Finding out you are ineligible to register as a bone marrow donor can prompt feelings of sadness and frustration from many willing candidates. It is important to remember that these age restrictions and eligibility requirements are put in place to provide the most viable options to blood cancer patients in need of transplants. The age limit was not designed to discriminate, but to allow for successful treatment outcomes.
I am over the age of 55, why can’t I donate?
Even at 55 years of age or older, a person can be in excellent health, but the truth is, our chances of health problems and complications during medical procedures increase as we get older. In twenty percent of donations, a surgical procedure is performed under anesthesia to extract the bone marrow from the donor’s hip. As we age, we become more and more vulnerable to the side effects of anesthesia, including memory loss, confusion, heart attack, or stroke.
In addition to potential donor risk, older donors can also jeopardize the safety and wellness of bone marrow recipients. As blood stem cells age, their ability to efficiently regenerate and function properly deteriorates. For a successful donation, the stem cell yield needs to be higher in order to improve the chances of success.
I am under the age of 18, why can’t I donate?
Unfortunately, individuals under the age of 18 are not eligible to register on the bone marrow registry. The legal age of consent in the United States is 18, and because bone marrow donation is a voluntary medical procedure, the donor must be of legal age to give informed consent. In cases of voluntary medical procedures, guardians and parents cannot sign a release or give consent for a minor.
Do age restrictions still apply for family members?
When a bone marrow donor is found within the family, the age limitations do not apply as they normally would. Rather than being swabbed to join the bone marrow registry, underage family members can be tested as a match for just the familial patient.
Once a patient is identified as needing a bone marrow transplant, their siblings are normally tested immediately because they have a 25% of being a match. If no siblings are identified as matches, parents and close relatives are encouraged to get swabbed. Haploidentical matches, commonly known as half-matches, are normally found in other relatives. Almost all patients have a half-match in their family, but haploidentical transplants are not always a viable option for everyone, some patients need as close to a perfect match as possible for the best chances of survival.
If a sibling match or haploidentical match is found in a relative who is a minor, the relative can donate their bone marrow to the patient as long as the donor and the recipient are in the same family and mutually consent.
If you are either too old or too young to join the bone marrow registry, don’t worry, there are so many other ways to make an impact in the lives of blood cancer patients.
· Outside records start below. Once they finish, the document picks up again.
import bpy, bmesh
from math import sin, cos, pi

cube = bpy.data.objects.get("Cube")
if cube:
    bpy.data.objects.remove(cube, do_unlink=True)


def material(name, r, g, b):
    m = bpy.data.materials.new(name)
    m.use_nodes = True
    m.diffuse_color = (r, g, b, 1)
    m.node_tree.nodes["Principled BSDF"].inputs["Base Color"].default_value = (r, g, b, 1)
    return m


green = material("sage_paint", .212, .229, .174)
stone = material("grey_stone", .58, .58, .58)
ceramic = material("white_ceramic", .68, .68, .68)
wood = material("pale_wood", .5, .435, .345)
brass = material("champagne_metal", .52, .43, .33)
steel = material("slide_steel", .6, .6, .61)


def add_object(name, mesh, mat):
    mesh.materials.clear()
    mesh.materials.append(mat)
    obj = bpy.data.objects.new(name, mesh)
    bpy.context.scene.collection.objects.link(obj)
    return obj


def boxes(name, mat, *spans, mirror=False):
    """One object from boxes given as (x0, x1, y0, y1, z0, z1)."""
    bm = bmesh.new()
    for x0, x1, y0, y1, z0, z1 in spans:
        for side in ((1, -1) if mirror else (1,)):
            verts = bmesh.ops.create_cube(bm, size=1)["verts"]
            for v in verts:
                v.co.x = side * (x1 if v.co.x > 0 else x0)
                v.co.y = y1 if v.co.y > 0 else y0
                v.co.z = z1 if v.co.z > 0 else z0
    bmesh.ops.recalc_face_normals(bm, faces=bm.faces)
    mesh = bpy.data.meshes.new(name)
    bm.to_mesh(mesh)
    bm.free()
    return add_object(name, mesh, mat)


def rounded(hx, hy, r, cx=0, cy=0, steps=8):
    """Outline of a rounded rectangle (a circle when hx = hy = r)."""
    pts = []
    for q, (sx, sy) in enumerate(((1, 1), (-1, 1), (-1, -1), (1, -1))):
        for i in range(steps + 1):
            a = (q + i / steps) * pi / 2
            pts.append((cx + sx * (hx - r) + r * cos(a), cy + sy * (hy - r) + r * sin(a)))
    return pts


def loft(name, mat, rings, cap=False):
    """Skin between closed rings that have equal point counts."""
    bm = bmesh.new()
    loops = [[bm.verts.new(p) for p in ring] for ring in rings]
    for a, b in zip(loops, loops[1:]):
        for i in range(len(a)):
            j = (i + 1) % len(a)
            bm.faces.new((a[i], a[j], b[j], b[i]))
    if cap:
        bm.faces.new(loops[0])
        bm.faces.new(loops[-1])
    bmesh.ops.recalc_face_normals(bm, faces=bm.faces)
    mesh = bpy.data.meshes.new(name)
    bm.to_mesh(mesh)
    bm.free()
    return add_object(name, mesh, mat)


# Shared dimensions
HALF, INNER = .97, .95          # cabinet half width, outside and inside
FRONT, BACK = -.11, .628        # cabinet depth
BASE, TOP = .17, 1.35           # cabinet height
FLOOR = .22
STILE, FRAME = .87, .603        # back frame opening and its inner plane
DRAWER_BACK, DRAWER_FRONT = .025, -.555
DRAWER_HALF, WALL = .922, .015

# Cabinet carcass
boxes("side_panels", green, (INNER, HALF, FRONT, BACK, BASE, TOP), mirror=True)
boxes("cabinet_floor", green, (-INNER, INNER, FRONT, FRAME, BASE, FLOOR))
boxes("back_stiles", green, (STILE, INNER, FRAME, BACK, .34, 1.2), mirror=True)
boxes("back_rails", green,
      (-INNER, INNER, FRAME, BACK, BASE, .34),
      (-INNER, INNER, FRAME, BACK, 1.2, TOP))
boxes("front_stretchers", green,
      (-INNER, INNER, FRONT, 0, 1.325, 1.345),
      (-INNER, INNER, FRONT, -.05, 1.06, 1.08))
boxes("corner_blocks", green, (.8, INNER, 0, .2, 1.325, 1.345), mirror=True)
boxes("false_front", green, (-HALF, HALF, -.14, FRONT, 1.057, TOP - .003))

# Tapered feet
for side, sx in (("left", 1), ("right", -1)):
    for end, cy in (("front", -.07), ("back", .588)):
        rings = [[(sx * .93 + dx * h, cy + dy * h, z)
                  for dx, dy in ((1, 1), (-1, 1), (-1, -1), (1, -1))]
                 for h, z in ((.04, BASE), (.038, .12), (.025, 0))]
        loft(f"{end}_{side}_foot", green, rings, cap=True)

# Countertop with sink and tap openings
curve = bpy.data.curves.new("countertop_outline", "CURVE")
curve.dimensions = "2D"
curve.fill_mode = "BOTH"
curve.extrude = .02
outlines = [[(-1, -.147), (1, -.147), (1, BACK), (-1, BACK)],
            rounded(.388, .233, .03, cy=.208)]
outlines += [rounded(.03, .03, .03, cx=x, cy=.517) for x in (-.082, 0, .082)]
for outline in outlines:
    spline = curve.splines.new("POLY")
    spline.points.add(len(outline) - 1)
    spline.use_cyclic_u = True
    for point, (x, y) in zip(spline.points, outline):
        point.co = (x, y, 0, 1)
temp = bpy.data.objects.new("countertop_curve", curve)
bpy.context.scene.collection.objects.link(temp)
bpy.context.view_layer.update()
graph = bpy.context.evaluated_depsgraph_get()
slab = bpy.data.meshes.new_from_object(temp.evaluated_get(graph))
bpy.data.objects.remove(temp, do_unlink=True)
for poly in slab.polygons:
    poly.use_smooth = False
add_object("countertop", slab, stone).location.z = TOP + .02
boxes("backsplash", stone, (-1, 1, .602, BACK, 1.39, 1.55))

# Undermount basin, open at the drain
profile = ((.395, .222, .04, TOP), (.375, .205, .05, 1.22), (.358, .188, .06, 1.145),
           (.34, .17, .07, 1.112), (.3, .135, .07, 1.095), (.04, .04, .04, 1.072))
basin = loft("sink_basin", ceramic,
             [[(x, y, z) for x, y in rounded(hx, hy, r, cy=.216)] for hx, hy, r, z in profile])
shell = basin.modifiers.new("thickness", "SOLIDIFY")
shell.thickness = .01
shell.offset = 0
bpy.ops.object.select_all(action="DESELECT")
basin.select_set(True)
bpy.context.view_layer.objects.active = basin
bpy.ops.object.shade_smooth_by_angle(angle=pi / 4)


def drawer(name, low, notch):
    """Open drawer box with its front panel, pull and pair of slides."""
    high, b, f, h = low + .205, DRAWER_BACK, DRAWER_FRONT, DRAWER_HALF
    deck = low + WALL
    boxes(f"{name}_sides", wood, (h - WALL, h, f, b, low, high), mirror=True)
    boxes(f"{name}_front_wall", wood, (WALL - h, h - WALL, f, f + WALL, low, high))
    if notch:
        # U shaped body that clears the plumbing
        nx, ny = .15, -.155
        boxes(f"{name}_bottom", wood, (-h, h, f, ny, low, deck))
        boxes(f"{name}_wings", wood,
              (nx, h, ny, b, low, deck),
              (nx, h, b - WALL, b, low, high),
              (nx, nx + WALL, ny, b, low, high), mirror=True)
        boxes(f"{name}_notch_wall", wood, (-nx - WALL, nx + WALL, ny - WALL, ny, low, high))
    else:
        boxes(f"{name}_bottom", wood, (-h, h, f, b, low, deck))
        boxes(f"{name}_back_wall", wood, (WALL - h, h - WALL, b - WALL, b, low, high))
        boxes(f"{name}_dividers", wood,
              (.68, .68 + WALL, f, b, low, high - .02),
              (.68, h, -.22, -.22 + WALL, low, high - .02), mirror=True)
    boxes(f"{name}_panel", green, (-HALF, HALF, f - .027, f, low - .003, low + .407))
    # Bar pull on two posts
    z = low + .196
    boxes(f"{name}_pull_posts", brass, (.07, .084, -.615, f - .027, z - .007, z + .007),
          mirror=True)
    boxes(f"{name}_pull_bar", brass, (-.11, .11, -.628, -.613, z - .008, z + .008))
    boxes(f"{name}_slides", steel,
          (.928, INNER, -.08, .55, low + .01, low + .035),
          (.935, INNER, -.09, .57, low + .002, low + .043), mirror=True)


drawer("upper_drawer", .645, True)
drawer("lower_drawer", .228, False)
Volunteer your time, become an ambassador, or host a bone marrow registry drive in your community. If you would like to learn more about how to get involved, please contact There Goes My Hero at 443-339-4375 or email us at firstname.lastname@example.org.